■ PROVIDED DATA ■
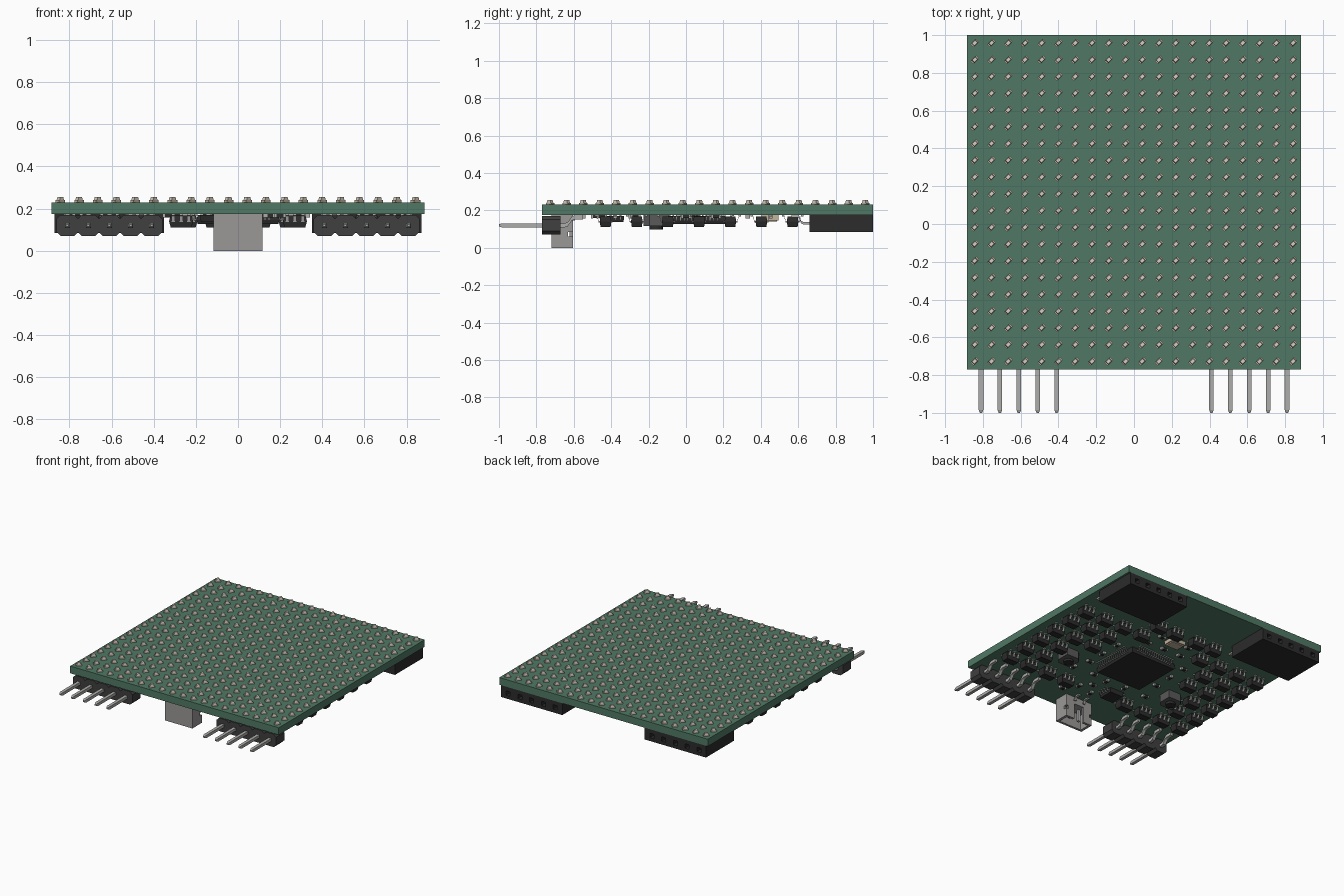
import bpy, bmesh, math, random
from mathutils import Matrix, Vector

if "Cube" in bpy.data.objects:
    bpy.data.objects.remove(bpy.data.objects["Cube"])

random.seed(4)
BOARD = 0.175            # underside of the board


def mat(name, rgb):
    m = bpy.data.materials.new(name)
    m.diffuse_color = (*rgb, 1)
    m.use_nodes = True
    m.node_tree.nodes["Principled BSDF"].inputs["Base Color"].default_value = m.diffuse_color
    return m


GREEN = mat("board green", (0.08, 0.19, 0.13))
BLACK = mat("plastic black", (0.025, 0.025, 0.025))
DARK = mat("header dark", (0.05, 0.05, 0.05))
METAL = mat("lead metal", (0.42, 0.42, 0.41))
TAN = mat("ceramic tan", (0.55, 0.46, 0.34))
LENS = mat("lens", (0.66, 0.62, 0.55))
PALE = mat("connector pale", (0.33, 0.31, 0.31))
GREY = mat("button grey", (0.1, 0.1, 0.1))


def finish(bm, name, material):
    bmesh.ops.recalc_face_normals(bm, faces=bm.faces)
    me = bpy.data.meshes.new(name)
    bm.to_mesh(me)
    bm.free()
    ob = bpy.data.objects.new(name, me)
    me.materials.append(material)
    bpy.context.collection.objects.link(ob)
    return ob


def box(bm, x0, x1, y0, y1, z0, z1, top=1.0, bottom=1.0, turn=0.0):
    """Box from limits, tapered at top or bottom, turned about its own z."""
    vs = bmesh.ops.create_cube(bm, size=1)["verts"]
    c = Vector(((x0 + x1) / 2, (y0 + y1) / 2, (z0 + z1) / 2))
    rot = Matrix.Rotation(turn, 3, 'Z')
    for v in vs:
        k = top if v.co.z > 0 else bottom
        v.co = rot @ Vector((v.co.x * (x1 - x0) * k, v.co.y * (y1 - y0) * k,
                             v.co.z * (z1 - z0))) + c


def prism(bm, pts, axis, a, b):
    """Extrude a 2D outline along x (pts = y,z), y (pts = x,z) or z (pts = x,y)."""
    put = {'x': lambda p, d: (d, *p), 'y': lambda p, d: (p[0], d, p[1]),
           'z': lambda p, d: (*p, d)}[axis]
    lo, hi = ([bm.verts.new(put(p, d)) for p in pts] for d in (a, b))
    bm.faces.new(lo)
    bm.faces.new(hi)
    for i in range(len(pts)):
        j = (i + 1) % len(pts)
        bm.faces.new((lo[i], lo[j], hi[j], hi[i]))


def lead(bm, origin, angle, path, w, t):
    """Bent strip: path of (outward, z) points, turned about the origin."""
    rot = Matrix.Rotation(angle, 3, 'Z')
    rings = []
    for p in path:
        k = p[2] if len(p) > 2 else 1
        rings.append([bm.verts.new(rot @ Vector((sx * w * k / 2, p[0], p[1] + sz * t * k / 2))
                                   + Vector((*origin, 0)))
                      for sx, sz in ((-1, -1), (1, -1), (1, 1), (-1, 1))])
    for a, b in zip(rings, rings[1:]):
        for i in range(4):
            j = (i + 1) % 4
            bm.faces.new((a[i], a[j], b[j], b[i]))
    bm.faces.new(rings[0])
    bm.faces.new(rings[-1])


# Circuit board
bm = bmesh.new()
box(bm, -0.885, 0.885, -0.77, 1.0, BOARD, 0.23)
finish(bm, "circuit_board", GREEN)

# 20 x 20 grid of diagonal light chips: base plus tapered lens
base, lens = bmesh.new(), bmesh.new()
for i in range(20):
    for j in range(20):
        x, y = -0.843 + i * 0.0887, -0.727 + j * 0.0887
        box(base, x - 0.021, x + 0.021, y - 0.011, y + 0.011, 0.229, 0.24, turn=math.pi / 4)
        box(lens, x - 0.014, x + 0.014, y - 0.011, y + 0.011, 0.24, 0.255, top=0.8, turn=math.pi / 4)
finish(base, "light_bases", TAN)
finish(lens, "light_lenses", LENS)

# Headers on both sides: pins at the front, sockets at the back
pins = bmesh.new()
for s, side in ((-1, "left"), (1, "right")):
    xs = [s * 0.61 + (k - 2) * 0.1 for k in range(5)]
    body, cut = bmesh.new(), bmesh.new()
    for x in xs:
        h, c = 0.052, 0.02
        prism(body, [(x - h, 0.07 + c), (x - h + c, 0.07), (x + h - c, 0.07), (x + h, 0.07 + c),
                     (x + h, 0.17 - c), (x + h - c, 0.17), (x - h + c, 0.17), (x - h, 0.17 - c)],
              'y', -0.77, -0.67)
        lead(pins, (x, 0), 0, [(-1.0, 0.12, 0.5), (-0.985, 0.12), (-0.65, 0.12), (-0.632, 0.126),
                               (-0.61, 0.157), (-0.595, 0.163), (-0.55, 0.163)], 0.024, 0.022)
        lead(pins, (x, 0), 0, [(0.67, 0.13), (0.63, 0.13), (0.615, 0.138),
                               (0.605, 0.165), (0.595, 0.17), (0.565, 0.17)], 0.02, 0.014)
        box(cut, x - 0.017, x + 0.017, 0.8, 1.02, 0.11, 0.144)
    finish(body, f"pin_header_{side}", DARK)
    bm = bmesh.new()
    box(bm, s * 0.61 - 0.26, s * 0.61 + 0.26, 0.66, 1.0, 0.085, BOARD)
    socket = finish(bm, f"socket_header_{side}", BLACK)
    cutter = finish(cut, f"socket_holes_{side}", BLACK)
    cutter.hide_render = True
    cutter.display_type = 'WIRE'
    m = socket.modifiers.new("holes", 'BOOLEAN')
    m.operation, m.object, m.solver = 'DIFFERENCE', cutter, 'EXACT'
finish(pins, "header_pins", METAL)

# Power connector: stepped side walls around a shell open below
bm = bmesh.new()
step = [(-0.72, 0), (-0.605, 0), (-0.605, 0.06), (-0.63, 0.06), (-0.63, 0.085),
        (-0.605, 0.085), (-0.605, BOARD), (-0.72, BOARD)]
prism(bm, step, 'x', -0.117, -0.097)
prism(bm, step, 'x', 0.097, 0.117)
box(bm, -0.097, 0.097, -0.72, -0.702, 0, BOARD)
box(bm, -0.097, 0.097, -0.702, -0.605, 0.12, BOARD)
for s in (-1, 1):
    box(bm, s * 0.07 - 0.027, s * 0.07 + 0.027, -0.623, -0.605, 0, 0.12)
finish(bm, "power_connector", PALE)
bm = bmesh.new()
for x in (-0.04, 0.04):
    box(bm, x - 0.01, x + 0.01, -0.67, -0.65, 0.03, 0.125)
    lead(bm, (x, 0), 0, [(-0.62, 0.15), (-0.595, 0.15), (-0.585, 0.17), (-0.55, 0.17)], 0.02, 0.01)
finish(bm, "connector_contacts", METAL)

# Driver transistors: six-lead packages in columns either side
rows = [-0.43, -0.263, -0.097, 0.07, 0.237, 0.403, 0.57]
spots = []
for s in (-1, 1):
    for x in (0.78, 0.61, 0.44):
        spots += [(s * x, y) for y in rows[:6] if not (x == 0.44 and y in rows[1:3])]
    spots += [(s * 0.27, rows[0]), (s * 0.27, rows[5]), (s * 0.25, rows[6]), (s * 0.1, rows[6])]
body, legs = bmesh.new(), bmesh.new()
for x, y in spots:
    box(body, x - 0.057, x + 0.057, y - 0.031, y + 0.031, 0.11, 0.14, bottom=0.86)
    box(body, x - 0.057, x + 0.057, y - 0.031, y + 0.031, 0.14, 0.168, top=0.88)
    for k in (-1, 0, 1):
        for a in (0, math.pi):
            lead(legs, (x + k * 0.037, y), a, [(0.026, 0.14), (0.037, 0.14), (0.045, 0.17),
                                               (0.057, 0.171)], 0.017, 0.008)
finish(body, "transistor_bodies", BLACK)

# Main chip: four rows of sixteen leads
CX, CY = 0.0, 0.02
bm = bmesh.new()
box(bm, CX - 0.197, CX + 0.197, CY - 0.197, CY + 0.197, 0.127, 0.147, bottom=0.97)
box(bm, CX - 0.197, CX + 0.197, CY - 0.197, CY + 0.197, 0.147, 0.17, top=0.97)
finish(bm, "main_chip", BLACK)
for q in range(4):
    a = q * math.pi / 2
    for k in range(16):
        d = (k - 7.5) * 0.0197
        lead(legs, (CX + d * math.cos(a), CY + d * math.sin(a)), a,
             [(0.19, 0.147), (0.21, 0.147), (0.218, 0.171), (0.237, 0.172)], 0.009, 0.006)

# Small chip near the power connector
bm = bmesh.new()
box(bm, -0.18, -0.06, -0.45, -0.33, 0.137, 0.17, bottom=0.93)
finish(bm, "small_chip", BLACK)
for k in range(4):
    for a in (math.pi / 2, -math.pi / 2):
        lead(legs, (-0.12, -0.39 + (k - 1.5) * 0.026), a,
             [(0.055, 0.155), (0.066, 0.155), (0.073, 0.171), (0.088, 0.172)], 0.011, 0.006)
finish(legs, "chip_leads", METAL)

# Two inductors: corner-cut block with a round core
bm, core = bmesh.new(), bmesh.new()
for x in (-0.47, 0.47):
    y, h, c = -0.16, 0.066, 0.03
    prism(bm, [(x - h, y - h), (x + h - c, y - h), (x + h, y - h + c), (x + h, y + h),
               (x - h + c, y + h), (x - h, y + h - c)], 'z', 0.115, BOARD)
    ring = [(x + 0.036 * math.cos(t * math.pi / 8), y + 0.036 * math.sin(t * math.pi / 8))
            for t in range(16)]
    prism(core, ring, 'z', 0.097, 0.12)
finish(bm, "inductor_blocks", GREY)
finish(core, "inductor_cores", BLACK)

# Crystal
bm = bmesh.new()
box(bm, -0.06, 0.06, 0.405, 0.495, 0.147, BOARD)
box(bm, -0.052, 0.052, 0.413, 0.487, 0.14, 0.147, bottom=0.96)
finish(bm, "crystal", TAN)

# Tiny resistors and capacitors scattered around the chips
body, caps = bmesh.new(), bmesh.new()
ring = [(-0.29, 0.2), (-0.29, 0.05), (-0.29, -0.1), (0.29, 0.16), (0.29, 0.0), (0.29, -0.14),
        (-0.15, 0.33), (0.15, 0.33), (0.0, 0.33), (-0.14, -0.27), (0.02, -0.28), (0.15, -0.26),
        (0.06, -0.38), (0.13, -0.45), (0.0, -0.48), (-0.12, 0.45), (0.12, 0.45), (0.33, -0.27),
        (-0.33, -0.27), (0.2, -0.55)]
for x, y in ring:
    w, h = random.choice(((0.022, 0.011), (0.011, 0.022)))
    box(body, x - w, x + w, y - h, y + h, 0.158, 0.176)
    for s in (-1, 1):
        px, py = (x + s * w, y) if w > h else (x, y + s * h)
        box(caps, px - 0.0115 + (w > h) * 0.006, px + 0.0115 - (w > h) * 0.006,
            py - 0.0115 + (h > w) * 0.006, py + 0.0115 - (h > w) * 0.006, 0.157, 0.176)
finish(body, "passive_bodies", BLACK)
finish(caps, "passive_ends", METAL)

■ THE PROBLEM ■
Among the lines of the preceding data, which ones hold the word "path"? List them.

■ EXPECTED ANSWER ■
def lead(bm, origin, angle, path, w, t):
    """Bent strip: path of (outward, z) points, turned about the origin."""
    for p in path:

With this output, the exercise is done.